:: TASK INPUTS

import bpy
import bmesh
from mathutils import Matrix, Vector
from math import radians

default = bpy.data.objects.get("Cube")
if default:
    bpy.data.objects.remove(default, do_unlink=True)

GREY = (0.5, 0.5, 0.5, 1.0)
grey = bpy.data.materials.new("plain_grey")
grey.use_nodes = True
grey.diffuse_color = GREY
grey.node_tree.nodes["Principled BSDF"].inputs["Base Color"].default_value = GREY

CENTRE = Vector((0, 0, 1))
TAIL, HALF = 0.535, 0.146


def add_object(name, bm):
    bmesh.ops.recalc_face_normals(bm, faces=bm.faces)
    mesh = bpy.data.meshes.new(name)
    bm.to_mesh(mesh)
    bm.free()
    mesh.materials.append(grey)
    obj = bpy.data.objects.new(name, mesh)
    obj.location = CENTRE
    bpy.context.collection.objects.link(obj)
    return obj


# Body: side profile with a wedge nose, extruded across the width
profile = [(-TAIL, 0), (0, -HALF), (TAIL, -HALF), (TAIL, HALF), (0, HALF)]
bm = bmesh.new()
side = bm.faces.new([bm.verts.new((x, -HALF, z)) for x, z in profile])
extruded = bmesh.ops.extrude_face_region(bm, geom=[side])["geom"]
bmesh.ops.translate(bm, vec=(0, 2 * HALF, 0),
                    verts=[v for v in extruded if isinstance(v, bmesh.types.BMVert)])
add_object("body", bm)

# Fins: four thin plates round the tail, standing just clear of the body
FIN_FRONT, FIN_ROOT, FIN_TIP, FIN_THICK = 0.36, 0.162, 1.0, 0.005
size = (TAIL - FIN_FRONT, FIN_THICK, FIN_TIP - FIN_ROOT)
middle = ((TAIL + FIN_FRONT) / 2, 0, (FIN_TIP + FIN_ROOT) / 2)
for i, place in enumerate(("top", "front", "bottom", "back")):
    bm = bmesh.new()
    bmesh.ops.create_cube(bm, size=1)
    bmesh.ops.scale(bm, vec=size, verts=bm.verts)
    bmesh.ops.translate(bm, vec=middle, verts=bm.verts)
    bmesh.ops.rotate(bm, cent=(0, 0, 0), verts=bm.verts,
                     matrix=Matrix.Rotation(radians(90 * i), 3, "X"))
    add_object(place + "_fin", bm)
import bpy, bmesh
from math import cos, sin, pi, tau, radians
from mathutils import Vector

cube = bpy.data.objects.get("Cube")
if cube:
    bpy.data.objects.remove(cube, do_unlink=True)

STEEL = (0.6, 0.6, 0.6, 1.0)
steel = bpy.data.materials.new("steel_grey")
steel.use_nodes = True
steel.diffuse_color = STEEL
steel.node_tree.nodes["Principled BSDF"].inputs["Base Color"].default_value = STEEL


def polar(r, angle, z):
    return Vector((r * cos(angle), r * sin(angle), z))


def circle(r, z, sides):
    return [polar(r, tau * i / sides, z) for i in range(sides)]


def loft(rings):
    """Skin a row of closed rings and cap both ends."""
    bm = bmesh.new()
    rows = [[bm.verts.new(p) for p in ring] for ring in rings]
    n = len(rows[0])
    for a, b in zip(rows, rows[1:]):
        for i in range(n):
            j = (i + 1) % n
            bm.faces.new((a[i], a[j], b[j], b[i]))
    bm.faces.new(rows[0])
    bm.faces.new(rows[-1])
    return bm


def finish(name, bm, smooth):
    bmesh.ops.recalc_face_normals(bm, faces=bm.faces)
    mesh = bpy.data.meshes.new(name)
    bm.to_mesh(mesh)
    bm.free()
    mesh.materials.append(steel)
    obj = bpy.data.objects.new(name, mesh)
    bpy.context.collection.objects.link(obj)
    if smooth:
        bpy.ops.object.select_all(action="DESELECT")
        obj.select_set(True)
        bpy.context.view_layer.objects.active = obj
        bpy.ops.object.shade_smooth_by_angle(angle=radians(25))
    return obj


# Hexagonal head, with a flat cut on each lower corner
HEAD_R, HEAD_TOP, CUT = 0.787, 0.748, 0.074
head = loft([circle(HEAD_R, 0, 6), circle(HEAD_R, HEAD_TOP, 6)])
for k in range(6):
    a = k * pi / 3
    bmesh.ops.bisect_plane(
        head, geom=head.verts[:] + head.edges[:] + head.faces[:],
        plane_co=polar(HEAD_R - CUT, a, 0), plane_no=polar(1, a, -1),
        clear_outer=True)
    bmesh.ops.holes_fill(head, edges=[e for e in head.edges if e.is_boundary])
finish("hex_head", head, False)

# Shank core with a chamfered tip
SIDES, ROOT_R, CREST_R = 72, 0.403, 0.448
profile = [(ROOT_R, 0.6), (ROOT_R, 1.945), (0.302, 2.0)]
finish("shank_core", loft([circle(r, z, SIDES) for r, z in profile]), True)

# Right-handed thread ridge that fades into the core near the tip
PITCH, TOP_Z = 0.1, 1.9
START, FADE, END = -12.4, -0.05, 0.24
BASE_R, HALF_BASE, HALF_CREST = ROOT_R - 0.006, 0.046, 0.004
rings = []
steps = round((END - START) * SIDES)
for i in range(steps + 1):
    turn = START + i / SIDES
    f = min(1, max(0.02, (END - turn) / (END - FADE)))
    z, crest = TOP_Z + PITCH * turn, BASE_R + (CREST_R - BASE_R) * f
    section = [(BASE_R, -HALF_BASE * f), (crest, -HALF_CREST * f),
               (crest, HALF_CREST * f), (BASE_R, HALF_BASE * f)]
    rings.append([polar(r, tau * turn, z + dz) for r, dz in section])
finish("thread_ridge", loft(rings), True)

::::

Go through the records above. Copy each line in which the string "rings" appears.

» **EXPECTED ANSWER**:
def loft(rings):
    """Skin a row of closed rings and cap both ends."""
    rows = [[bm.verts.new(p) for p in ring] for ring in rings]
rings = []
    rings.append([polar(r, tau * turn, z + dz) for r, dz in section])
finish("thread_ridge", loft(rings), True)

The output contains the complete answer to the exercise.